The molecules from swirling gasses generate a lot of friction while they swirl against other molecules in the planet’s atmosphere, and friction is a source of heat energy. With so much power, the storm generates fiction and heat, and a lot of it. The heat generated from the Great Red Spot is up to 700º Fahrenheit warmer than the surrounding temperatures in the planet's atmosphere.

Since heat rises, it makes sense that the heat would actually make itself up into the atmosphere of the planet, and because gravity keeps the heated-up molecules within the planet’s gravitational bubble, it keeps the planet’s atmosphere warmer as a result.
 
“Energy transfer to the upper atmosphere from below has been simulated for planetary atmospheres, but not yet backed up by observations,” O’Donoghue said. “The extremely high temperatures observed above the storm appear to be the ‘smoking gun’ of this energy transfer, indicating that planet-wide heating is a plausible explanation for the ‘energy crisis.'”
 
It’s important to understand where exactly these planets source their heat from, as there are a lot of Jupiter’ like exoplanets out there that we are trying to learn from. By studying the younger ones that we find, we can better understand how Jupiter formed.

Source: Boston University, Space.com

About the Author
  • Fascinated by scientific discoveries and media, Anthony found his way here at LabRoots, where he would be able to dabble in the two. Anthony is a technology junkie that has vast experience in computer systems and automobile mechanics, as opposite as those sound.
You May Also Like
AUG 04, 2020
Space & Astronomy
Scientists Develop Interstellar Sunscreen to Block Deadly Rays
AUG 04, 2020
Scientists Develop Interstellar Sunscreen to Block Deadly Rays

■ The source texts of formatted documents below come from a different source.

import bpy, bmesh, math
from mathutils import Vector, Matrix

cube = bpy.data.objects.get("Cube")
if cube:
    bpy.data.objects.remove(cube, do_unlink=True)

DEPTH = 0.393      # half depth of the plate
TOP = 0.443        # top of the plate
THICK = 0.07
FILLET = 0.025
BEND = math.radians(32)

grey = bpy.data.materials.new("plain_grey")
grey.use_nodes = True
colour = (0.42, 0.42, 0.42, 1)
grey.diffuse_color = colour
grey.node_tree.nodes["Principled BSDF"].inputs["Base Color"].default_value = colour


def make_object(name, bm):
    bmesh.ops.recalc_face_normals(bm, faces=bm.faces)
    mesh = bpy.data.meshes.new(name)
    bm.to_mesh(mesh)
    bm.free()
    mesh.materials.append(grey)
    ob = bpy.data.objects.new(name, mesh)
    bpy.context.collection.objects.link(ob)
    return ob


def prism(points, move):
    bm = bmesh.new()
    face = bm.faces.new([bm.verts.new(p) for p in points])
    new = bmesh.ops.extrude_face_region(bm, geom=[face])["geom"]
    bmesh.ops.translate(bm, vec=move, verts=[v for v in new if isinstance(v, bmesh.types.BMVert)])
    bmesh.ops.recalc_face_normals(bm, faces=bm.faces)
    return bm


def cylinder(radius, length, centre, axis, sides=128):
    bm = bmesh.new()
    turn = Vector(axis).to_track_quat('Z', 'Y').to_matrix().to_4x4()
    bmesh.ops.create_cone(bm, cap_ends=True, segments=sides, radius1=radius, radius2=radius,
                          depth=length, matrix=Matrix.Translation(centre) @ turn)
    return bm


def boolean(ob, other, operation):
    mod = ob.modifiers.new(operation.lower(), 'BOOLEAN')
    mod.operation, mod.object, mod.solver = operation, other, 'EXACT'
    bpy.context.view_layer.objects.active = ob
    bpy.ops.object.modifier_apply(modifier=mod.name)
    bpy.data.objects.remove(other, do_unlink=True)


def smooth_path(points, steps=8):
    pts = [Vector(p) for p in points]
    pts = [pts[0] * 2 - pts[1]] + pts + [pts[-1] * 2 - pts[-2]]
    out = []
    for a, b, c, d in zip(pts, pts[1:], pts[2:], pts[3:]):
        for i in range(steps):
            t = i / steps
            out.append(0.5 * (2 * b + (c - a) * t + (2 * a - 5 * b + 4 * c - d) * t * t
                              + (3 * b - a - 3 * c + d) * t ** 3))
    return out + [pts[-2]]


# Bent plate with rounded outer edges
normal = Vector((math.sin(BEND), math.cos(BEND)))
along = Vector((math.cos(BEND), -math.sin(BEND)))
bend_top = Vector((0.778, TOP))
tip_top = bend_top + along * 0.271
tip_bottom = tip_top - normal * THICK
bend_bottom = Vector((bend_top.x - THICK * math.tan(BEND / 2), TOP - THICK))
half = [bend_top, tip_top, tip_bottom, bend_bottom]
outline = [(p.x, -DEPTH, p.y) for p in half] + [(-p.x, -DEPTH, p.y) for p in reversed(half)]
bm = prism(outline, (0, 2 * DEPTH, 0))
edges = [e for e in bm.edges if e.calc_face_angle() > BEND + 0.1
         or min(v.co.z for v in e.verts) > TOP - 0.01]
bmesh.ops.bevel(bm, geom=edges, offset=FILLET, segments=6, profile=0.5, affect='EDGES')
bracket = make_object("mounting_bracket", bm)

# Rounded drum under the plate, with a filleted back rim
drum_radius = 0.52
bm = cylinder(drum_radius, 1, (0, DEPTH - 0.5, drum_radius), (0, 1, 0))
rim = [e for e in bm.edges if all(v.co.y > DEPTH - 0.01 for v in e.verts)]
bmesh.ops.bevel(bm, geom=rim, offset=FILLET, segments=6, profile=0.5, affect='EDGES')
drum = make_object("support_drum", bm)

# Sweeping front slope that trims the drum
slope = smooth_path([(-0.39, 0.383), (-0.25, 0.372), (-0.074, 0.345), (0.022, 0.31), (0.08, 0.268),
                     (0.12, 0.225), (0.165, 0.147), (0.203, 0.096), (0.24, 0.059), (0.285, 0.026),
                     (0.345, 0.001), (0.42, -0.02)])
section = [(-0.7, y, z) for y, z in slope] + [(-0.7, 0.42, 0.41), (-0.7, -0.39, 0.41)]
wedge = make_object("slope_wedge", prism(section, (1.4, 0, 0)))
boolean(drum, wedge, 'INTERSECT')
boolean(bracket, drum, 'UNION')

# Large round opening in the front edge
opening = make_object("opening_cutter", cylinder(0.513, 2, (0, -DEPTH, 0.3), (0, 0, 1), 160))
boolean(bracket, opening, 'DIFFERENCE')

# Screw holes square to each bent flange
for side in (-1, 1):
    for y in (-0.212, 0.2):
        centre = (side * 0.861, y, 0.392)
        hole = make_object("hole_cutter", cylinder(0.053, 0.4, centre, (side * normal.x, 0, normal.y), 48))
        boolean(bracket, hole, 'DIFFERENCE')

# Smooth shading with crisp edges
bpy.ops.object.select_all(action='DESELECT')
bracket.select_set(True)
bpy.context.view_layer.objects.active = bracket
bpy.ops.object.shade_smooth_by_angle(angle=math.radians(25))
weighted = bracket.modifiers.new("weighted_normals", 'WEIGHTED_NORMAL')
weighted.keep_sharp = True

Outside of the Earth's magnetic field exist many kinds of dangerous radiation. These include ultraviolet, X-rays, an ...
AUG 16, 2020
Space & Astronomy

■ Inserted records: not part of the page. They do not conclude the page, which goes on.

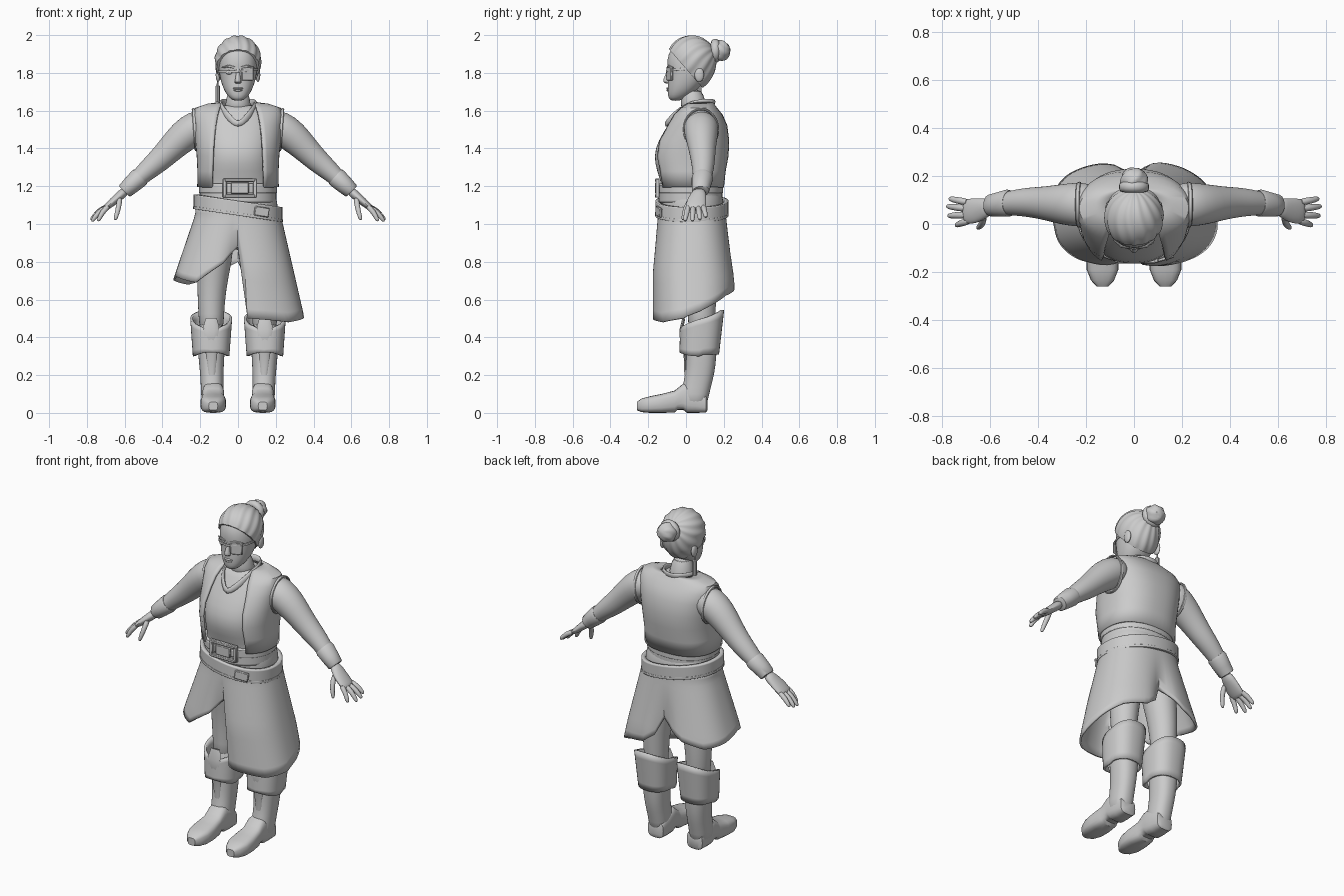
import bpy, bmesh, math
from math import sin, cos, pi, radians
from mathutils import Vector, Matrix, Euler

if "Cube" in bpy.data.objects:
    bpy.data.objects.remove(bpy.data.objects["Cube"])

# ---------- helpers ----------
def finish(name, bm, mirror=False, subsurf=0, solid=0.0, angle=40):
    bmesh.ops.recalc_face_normals(bm, faces=bm.faces)
    me = bpy.data.meshes.new(name)
    bm.to_mesh(me)
    bm.free()
    ob = bpy.data.objects.new(name, me)
    bpy.context.collection.objects.link(ob)
    bpy.ops.object.select_all(action='DESELECT')
    ob.select_set(True)
    bpy.context.view_layer.objects.active = ob
    bpy.ops.object.shade_smooth_by_angle(angle=radians(angle))
    if solid:
        m = ob.modifiers.new("thickness", 'SOLIDIFY')
        m.thickness, m.offset = solid, 0
    if subsurf:
        m = ob.modifiers.new("smooth", 'SUBSURF')
        m.levels = m.render_levels = subsurf
    if mirror:
        ob.modifiers.new("mirror", 'MIRROR')
    return ob

def grid_bm(rings, closed=True, caps=True):
    bm = bmesh.new()
    vs = [[bm.verts.new(p) for p in r] for r in rings]
    n = len(rings[0])
    for a, b in zip(vs, vs[1:]):
        for i in range(n if closed else n - 1):
            j = (i + 1) % n
            bm.faces.new((a[i], a[j], b[j], b[i]))
    if caps:
        bm.faces.new(vs[0][::-1])
        bm.faces.new(vs[-1])
    return bm

def spow(v, n):
    return math.copysign(abs(v) ** (2 / n), v)

def oval(a, rx, ry, n=2.0):
    """angle a starts at the front and runs towards +x"""
    return rx * spow(sin(a), n), -ry * spow(cos(a), n)

def angles(n):
    return [2 * pi * i / n for i in range(n)]

def loft(name, secs, n=24, power=2.0, **kw):
    """stack of horizontal ovals: z, cx, front y, back y, half width"""
    rings = []
    for z, cx, yf, yb, rx in secs:
        pts = [oval(a, rx, (yb - yf) / 2, power) for a in angles(n)]
        rings.append([(cx + x, (yf + yb) / 2 + y, z) for x, y in pts])
    return finish(name, grid_bm(rings), **kw)

def tube(name, pts, n=14, up=(0, 1, 0), closed=False, **kw):
    """oval section swept through (x, y, z, half width along up, half thickness)"""
    P = [Vector(p[:3]) for p in pts]
    rings, m = [], len(P)
    for i, p in enumerate(pts):
        a, b = (P[i - 1], P[(i + 1) % m]) if closed else (P[max(i - 1, 0)], P[min(i + 1, m - 1)])
        t = (b - a).normalized()
        u = Vector(up)
        u = (u - u.dot(t) * t).normalized()
        v = t.cross(u)
        rings.append([P[i] + u * p[3] * cos(k) + v * p[4] * sin(k) for k in angles(n)])
    if closed:
        rings.append(rings[0])
    bm = grid_bm(rings, caps=not closed)
    bmesh.ops.remove_doubles(bm, verts=bm.verts, dist=1e-5)
    return finish(name, bm, **kw)

def band(name, z, h, yf, yb, rx, slope=0.0, yslope=0.0, thick=0.014, n=40, power=2.2):
    rings = []
    for k in (-.5, -.4, .4, .5):
        pts = [oval(a, rx, (yb - yf) / 2, power) for a in angles(n)]
        rings.append([(x, y + (yf + yb) / 2, z + k * h + slope * x + yslope * y) for x, y in pts])
    return finish(name, grid_bm(rings, caps=False), solid=thick)

def box(name, c, s, rot=(0, 0, 0), bevel=0.004, mirror=False):
    bm = bmesh.new()
    M = Matrix.LocRotScale(Vector(c), Euler([radians(r) for r in rot]), Vector(s))
    bmesh.ops.create_cube(bm, size=1, matrix=M)
    bmesh.ops.bevel(bm, geom=bm.edges[:], offset=bevel, segments=1, affect='EDGES')
    return finish(name, bm, mirror=mirror)

def ball(name, c, s, mirror=False, ridges=0, amp=0.0):
    bm = bmesh.new()
    bmesh.ops.create_uvsphere(bm, u_segments=24, v_segments=14, radius=1)
    for v in bm.verts:
        k = 1 + amp * sin(ridges * math.atan2(v.co.z, v.co.x) + 5 * v.co.y)
        v.co = Vector([c[i] + v.co[i] * s[i] * k for i in range(3)])
    return finish(name, bm, mirror=mirror)

def interp(table, x):
    for (a, p), (b, q) in zip(table, table[1:]):
        if x <= b:
            return p + (q - p) * (x - a) / (b - a)
    return table[-1][1]

# ---------- head ----------
loft("head", [(1.652, 0, -.08, -.03, .022), (1.668, 0, -.094, 0, .047), (1.70, 0, -.097, .05, .07),
              (1.74, 0, -.097, .09, .087), (1.79, 0, -.094, .12, .099), (1.84, 0, -.103, .14, .105),
              (1.90, 0, -.096, .14, .1), (1.95, 0, -.065, .11, .08), (1.98, 0, -.02, .07, .04)], power=2.2, subsurf=1)
loft("neck", [(1.58, 0, -.03, .13, .085), (1.64, 0, -.025, .1, .062), (1.72, 0, -.03, .09, .058)], subsurf=1)
loft("nose", [(1.742, 0, -.105, -.08, .012), (1.75, 0, -.122, -.08, .021), (1.765, 0, -.122, -.08, .015),
              (1.80, 0, -.105, -.08, .01), (1.83, 0, -.1, -.08, .012)], n=12, subsurf=1)
ball("upper_lip", (0, -.093, 1.718), (.028, .011, .006))
ball("lower_lip", (0, -.092, 1.708), (.023, .011, .007))
ball("eye", (-.045, -.083, 1.803), (.021, .012, .012))
tube("brow", [(.018, -.098, 1.828, .006, .005), (.05, -.094, 1.836, .007, .006), (.085, -.067, 1.828, .003, .003)],
     n=8, up=(0, 0, 1), mirror=True)
ball("ear", (.105, .07, 1.79), (.013, .025, .038), mirror=True)
box("eye_patch", (.05, -.086, 1.795), (.066, .014, .072), rot=(0, 0, 20))
band("patch_strap", 1.815, .012, -.103, .135, .105, slope=.06, yslope=.05, thick=.005)
tube("earring", [(-.108, .07, 1.755, .004, .004), (-.108, .07, 1.735, .005, .005), (-.108, .07, 1.73, .012, .012),
                 (-.108, .07, 1.645, .012, .012)], n=8)

# hair strands run from the bun to a slanted hairline
axis = Vector((0, .85, .5)).normalized()
side = Vector((1, 0, 0))
over = axis.cross(side)
rings = []
for i in range(1, 26):
    p = pi * i / 26
    r = []
    for a in angles(80):
        k = 1 + .022 * sin(p) * sin(14 * a + 2 * sin(p * 2))
        d = (axis * cos(p) + (side * cos(a) + over * sin(a)) * sin(p)) * k
        r.append((d.x * .122, .03 + d.y * .131, 1.868 + d.z * (.13 if d.z > 0 else .16)))
    rings.append(r)
bm = grid_bm(rings)
bmesh.ops.bisect_plane(bm, geom=bm.verts[:] + bm.edges[:] + bm.faces[:], plane_co=(0, -.09, 1.925),
                       plane_no=(0, 1, .87), clear_inner=True)
bmesh.ops.holes_fill(bm, edges=[e for e in bm.edges if e.is_boundary])
finish("hair", bm)
ball("hair_bun", (0, .18, 1.917), (.057, .055, .055), ridges=5, amp=.05)
tube("bun_wrap", [(.042 * cos(a), .155, 1.917 + .042 * sin(a), .024, .022) for a in angles(20)], n=10, closed=True)

# ---------- torso and vest ----------
loft("shirt_torso", [(.86, 0, -.06, .16, .13), (1.0, 0, -.12, .19, .2), (1.08, 0, -.14, .203, .214),
                     (1.14, 0, -.135, .198, .205), (1.2, 0, -.125, .17, .185), (1.28, 0, -.155, .17, .18),
                     (1.36, 0, -.172, .19, .186), (1.44, 0, -.15, .2, .19), (1.54, 0, -.085, .19, .195),
                     (1.6, 0, -.045, .155, .165), (1.635, 0, -.02, .13, .09)], n=32, power=2.3, subsurf=1)
secs = [(1.195, -.146, .194, .209, .135), (1.28, -.163, .203, .208, .135), (1.36, -.177, .218, .212, .132),
        (1.44, -.158, .222, .22, .127), (1.52, -.105, .212, .228, .118), (1.575, -.068, .188, .232, .108),
        (1.61, -.03, .16, .222, .098), (1.63, 0, .145, .16, .09), (1.638, .02, .14, .1, .085)]
rings = []
for z, yf, yb, rx, gap in secs:
    a0 = math.asin((gap / rx) ** 1.2)
    pts = [oval(a0 + (2 * pi - 2 * a0) * i / 44, rx, (yb - yf) / 2, 2.4) for i in range(45)]
    rings.append([(x, y + (yf + yb) / 2, z) for x, y in pts])
finish("vest", grid_bm(rings, closed=False, caps=False), solid=.014)
tube("armhole_trim", [(.228 + .008 * sin(a), .08 + .09 * cos(a), 1.5 + .108 * sin(a), .009, .006) for a in angles(24)],
     n=8, up=(1, 0, 0), closed=True, mirror=True)
half = [(.05, .14, 1.645), (.088, .09, 1.645), (.095, .03, 1.635), (.078, -.035, 1.6), (.04, -.085, 1.555)]
loop = [(0, .148, 1.64)] + half + [(0, -.112, 1.52)] + [(-x, y, z) for x, y, z in half[::-1]]
tube("collar", [p + (.019, .01) for p in loop], n=10, up=(0, .3, 1), closed=True, subsurf=1)

# ---------- belts ----------
band("waist_wrap", 1.165, .1, -.138, .186, .196)
band("waist_belt", 1.185, .04, -.145, .189, .2)
band("hip_belt", 1.085, .075, -.15, .213, .223, slope=-.15, thick=.024)
band("hip_belt_rim", 1.052, .014, -.157, .219, .23, slope=-.15, thick=.014)
for s in (-1, 1):
    box("buckle_side", (.01 + s * .08, -.151, 1.19), (.022, .022, .1))
    box("buckle_bar", (.01, -.154, 1.19 + s * .042), (.16, .022, .018))
box("buckle_plate", (.01, -.154, 1.19), (.095, .02, .06))
box("hip_plate", (.125, -.144, 1.065), (.08, .016, .05), rot=(0, 9, 16))

# ---------- split skirt with uneven hem ----------
hem = [(0, .88), (5, .5), (45, .48), (80, .5), (100, .55), (135, .62), (165, .65), (175, .7), (180, .8), (190, .75),
       (200, .71), (225, .68), (260, .70), (280, .725), (300, .71), (325, .69), (335, .73), (350, .79), (360, .88)]
rings = []
for k in range(13):
    t, r = k / 12, []
    for i in range(72):
        a = 2 * pi * i / 72
        z = 1.09 + (interp(hem, i * 5) - 1.09) * t
        d = max(0, 1.05 - z)
        rx = .22 + (.23 * d if i < 36 else .34 * d)
        front = -.142 - .033 * min(1, d / .3)
        back = .205 + .052 * min(1, d / .35)
        x, y = oval(a, rx, (.04 - front) if cos(a) > 0 else (back - .04), 2.3 + .3 * t)
        y *= 1 - .2 * t ** 2 * math.exp(-(x / .06) ** 2)
        r.append((x, .04 + y, z))
    rings.append(r)
finish("split_skirt", grid_bm(rings, caps=False), solid=.012)

# ---------- legs and boots ----------
loft("leg", [(.95, .11, -.06, .17, .1), (.8, .125, -.02, .17, .092), (.65, .14, 0, .165, .076),
             (.52, .142, .01, .155, .068), (.42, .14, .01, .15, .064)], mirror=True, subsurf=1)
loft("boot_shaft", [(.5, .142, .0, .165, .076), (.36, .142, .0, .165, .074), (.25, .14, .0, .158, .065),
                    (.17, .138, -.01, .142, .06), (.1, .136, -.03, .122, .06), (.03, .135, -.02, .112, .057)],
     power=2.3, mirror=True, subsurf=1)
rings = []
for y, w, zb, zt in [(.113, .035, .012, .07), (.105, .052, .002, .1), (.05, .058, 0, .14), (.005, .058, 0, .16),
                     (-.015, .058, .016, .155), (-.045, .058, .016, .13), (-.06, .06, .002, .118), (-.13, .068, 0, .1),
                     (-.19, .066, 0, .088), (-.235, .048, .004, .076), (-.26, .024, .014, .058)]:
    pts = [oval(a, w, (zt - zb) / 2, 3.2) for a in angles(20)]
    rings.append([(.131 + x, y, (zb + zt) / 2 - z) for x, z in pts])
finish("boot_foot", grid_bm(rings), mirror=True)
rings = []
for k in range(7):
    t, r = k / 6, []
    for a in angles(36):
        x, y = oval(a, .09 + .014 * t, .098 + .012 * t, 2.5)
        top = .5 - .045 * cos(a) - .04 * math.exp(-(x / .03) ** 2) * (cos(a) > 0)
        low = .31 + .01 * cos(2 * a) * (cos(a) > 0)
        r.append((.142 + x, .07 + .015 * t + y, low + (top - low) * t))
    rings.append(r)
finish("boot_cuff", grid_bm(rings, caps=False), mirror=True, solid=.014)
tube("shin_guard", [(.142, -.012, .5, .03, .008), (.142, -.025, .44, .046, .01), (.142, -.023, .38, .04, .01),
                    (.14, -.005, .31, .03, .008), (.138, -.002, .2, .016, .007)], up=(1, 0, 0), n=10, mirror=True)

# ---------- arms and hands ----------
tube("arm", [(.16, .08, 1.53, .085, .075), (.22, .08, 1.515, .095, .092), (.29, .082, 1.465, .087, .087),
             (.36, .086, 1.395, .072, .072), (.42, .09, 1.335, .064, .064), (.48, .09, 1.285, .057, .055),
             (.55, .084, 1.22, .045, .042), (.61, .075, 1.165, .036, .029)], n=20, mirror=True, subsurf=1)
tube("bracer", [(.515, .087, 1.252, .052, .05), (.525, .087, 1.243, .057, .053), (.565, .081, 1.207, .051, .048),
                (.598, .077, 1.177, .046, .042), (.602, .077, 1.173, .04, .036)], n=20, mirror=True)
tube("palm", [(.59, .076, 1.18, .032, .026), (.625, .065, 1.15, .044, .025), (.66, .055, 1.12, .054, .022),
              (.695, .052, 1.09, .053, .018), (.71, .052, 1.077, .044, .012)], n=16, mirror=True, subsurf=1)
fingers = [((.685, .09, 1.097), (.77, .106, 1.035)), ((.69, .064, 1.093), (.78, .074, 1.022)),
           ((.69, .038, 1.093), (.775, .034, 1.014)), ((.68, .014, 1.1), (.742, -.006, 1.015)),
           ((.625, .035, 1.145), (.65, -.018, 1.02))]
for i, (a, b) in enumerate(fingers):
    A, B = Vector(a), Vector(b)
    mid = A.lerp(B, .5) + Vector((.008, 0, .006))
    if i == 4:
        mid = Vector((.632, -.004, 1.085))
    tube("thumb" if i == 4 else "finger", [(*A, .017, .017), (*mid, .0145, .0145), (*A.lerp(B, .92), .012, .012),
                                           (*B, .005, .005)], n=10, mirror=True, subsurf=1)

What Will the End of the Universe Look Like?
AUG 16, 2020
What Will the End of the Universe Look Like?
Matt Caplan, a theoretical physicist at Illinois State University, has calculated when the last supernova will happen in ...
AUG 26, 2020
Space & Astronomy
Planet-wide Rainstorms Created Lakes on Ancient Mars
AUG 26, 2020
Planet-wide Rainstorms Created Lakes on Ancient Mars
Researchers from the University of Texas have found that a huge amount of liquid water likely rained down from the skies ...
AUG 31, 2020
Space & Astronomy
Understanding the Fate of Stars Consumed by Black Holes
AUG 31, 2020
Understanding the Fate of Stars Consumed by Black Holes
If a star gets too close to a supermassive black hole, the forces exerted on the star tear it to shreds, generating a hu ...
OCT 09, 2020
Space & Astronomy
Ultra-hot Exoplanet Vaporizes Iron in its Atmosphere
OCT 09, 2020
Ultra-hot Exoplanet Vaporizes Iron in its Atmosphere
Researchers from the University of Bern in Germany have found that an exoplanet, known as WASP-121b, is so hot that it c ...
JAN 06, 2021
Space & Astronomy
Settling the Debate Over the Age of the Universe
JAN 06, 2021
Settling the Debate Over the Age of the Universe
Astronomers have used powerful telescopes high in the Atacama desert to evaluate estimates of the age of the universe. T ...
Loading Comments...